━━ Available data

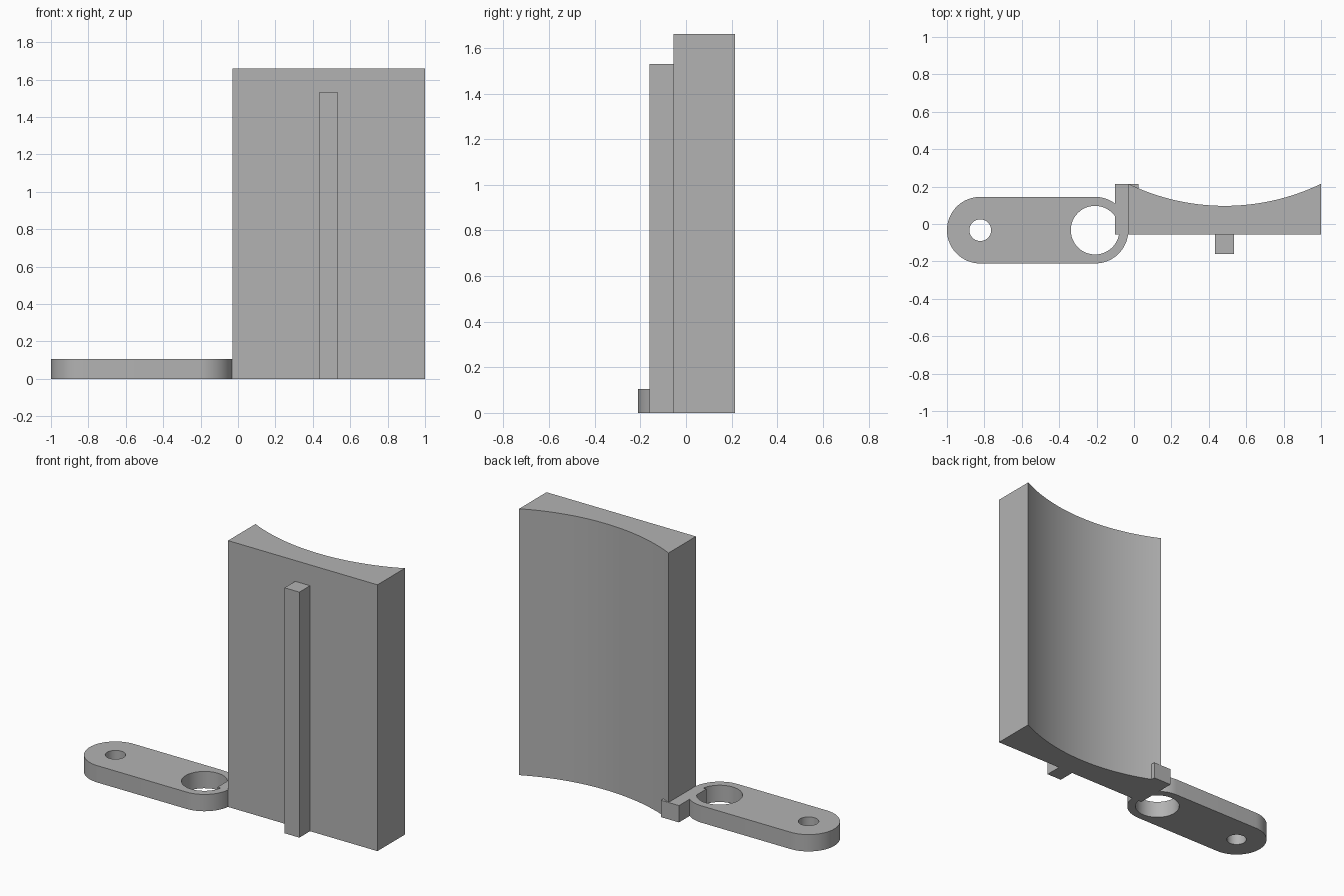
import bpy, bmesh, math

cube = bpy.data.objects.get("Cube")
if cube:
    bpy.data.objects.remove(cube, do_unlink=True)

# Single plain grey
GREY = (0.45, 0.45, 0.45, 1)
grey = bpy.data.materials.new("plain_grey")
grey.use_nodes = True
grey.diffuse_color = GREY
grey.node_tree.nodes["Principled BSDF"].inputs["Base Color"].default_value = GREY


def arc(cx, cy, r, start, end, steps):
    """Points along an arc, angles in degrees, both ends included."""
    angles = [math.radians(start + (end - start) * i / steps) for i in range(steps + 1)]
    return [(cx + r * math.cos(a), cy + r * math.sin(a)) for a in angles]


def extrude_outline(name, loops, height, smooth=False):
    """Fill the first loop, leaving later loops as holes, and raise it from the floor."""
    bm = bmesh.new()
    for loop in loops:
        verts = [bm.verts.new((x, y, 0)) for x, y in loop]
        if len(loops) == 1:
            bm.faces.new(verts)
        else:
            for a, b in zip(verts, verts[1:] + verts[:1]):
                bm.edges.new((a, b))
    if len(loops) > 1:
        bmesh.ops.triangle_fill(bm, use_beauty=True, edges=bm.edges[:], normal=(0, 0, 1))
    result = bmesh.ops.extrude_face_region(bm, geom=bm.faces[:], use_keep_orig=True)
    top = [g for g in result["geom"] if isinstance(g, bmesh.types.BMVert)]
    bmesh.ops.translate(bm, verts=top, vec=(0, 0, height))
    bmesh.ops.recalc_face_normals(bm, faces=bm.faces[:])
    mesh = bpy.data.meshes.new(name)
    bm.to_mesh(mesh)
    bm.free()
    mesh.materials.append(grey)
    obj = bpy.data.objects.new(name, mesh)
    bpy.context.collection.objects.link(obj)
    if smooth:
        bpy.ops.object.select_all(action="DESELECT")
        obj.select_set(True)
        bpy.context.view_layer.objects.active = obj
        bpy.ops.object.shade_smooth_by_angle(angle=math.radians(30))
    return obj


def rect(x0, x1, y0, y1):
    return [(x0, y0), (x1, y0), (x1, y1), (x0, y1)]


# Tall panel with a concave back
left, right, front, back = -0.03, 1.0, -0.055, 0.215
mid, half, sag = (left + right) / 2, (right - left) / 2, 0.118
radius = (half ** 2 + sag ** 2) / (2 * sag)
swing = math.degrees(math.asin(half / radius))
hollow = arc(mid, back - sag + radius, radius, 270 + swing, 270 - swing, 32)
extrude_outline("curved_panel", [[(left, front), (right, front)] + hollow], 1.66, True)

# Rib up the front of the panel
extrude_outline("front_rib", [rect(0.433, 0.535, -0.16, front)], 1.53)

# Flat rounded arm with two round holes
thick, arm_y, arm_r, near_x, far_x = 0.105, -0.033, 0.178, -0.208, -0.822
outline = arc(near_x, arm_y, arm_r, -90, 90, 32) + arc(far_x, arm_y, arm_r, 90, 270, 32)
holes = [arc(x, arm_y, r, 0, 360, 48)[:-1] for x, r in ((near_x, 0.13), (far_x, 0.058))]
extrude_outline("arm", [outline] + holes, thick, True)

# Small block joining the arm to the panel
extrude_outline("joining_block", [rect(-0.102, 0.023, front, back)], thick)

━━━━

● **What is needed**: Those lines of the records that contain the string "cube" should be identified and copied.

● **Response area**:
cube = bpy.data.objects.get("Cube")
if cube:
    bpy.data.objects.remove(cube, do_unlink=True)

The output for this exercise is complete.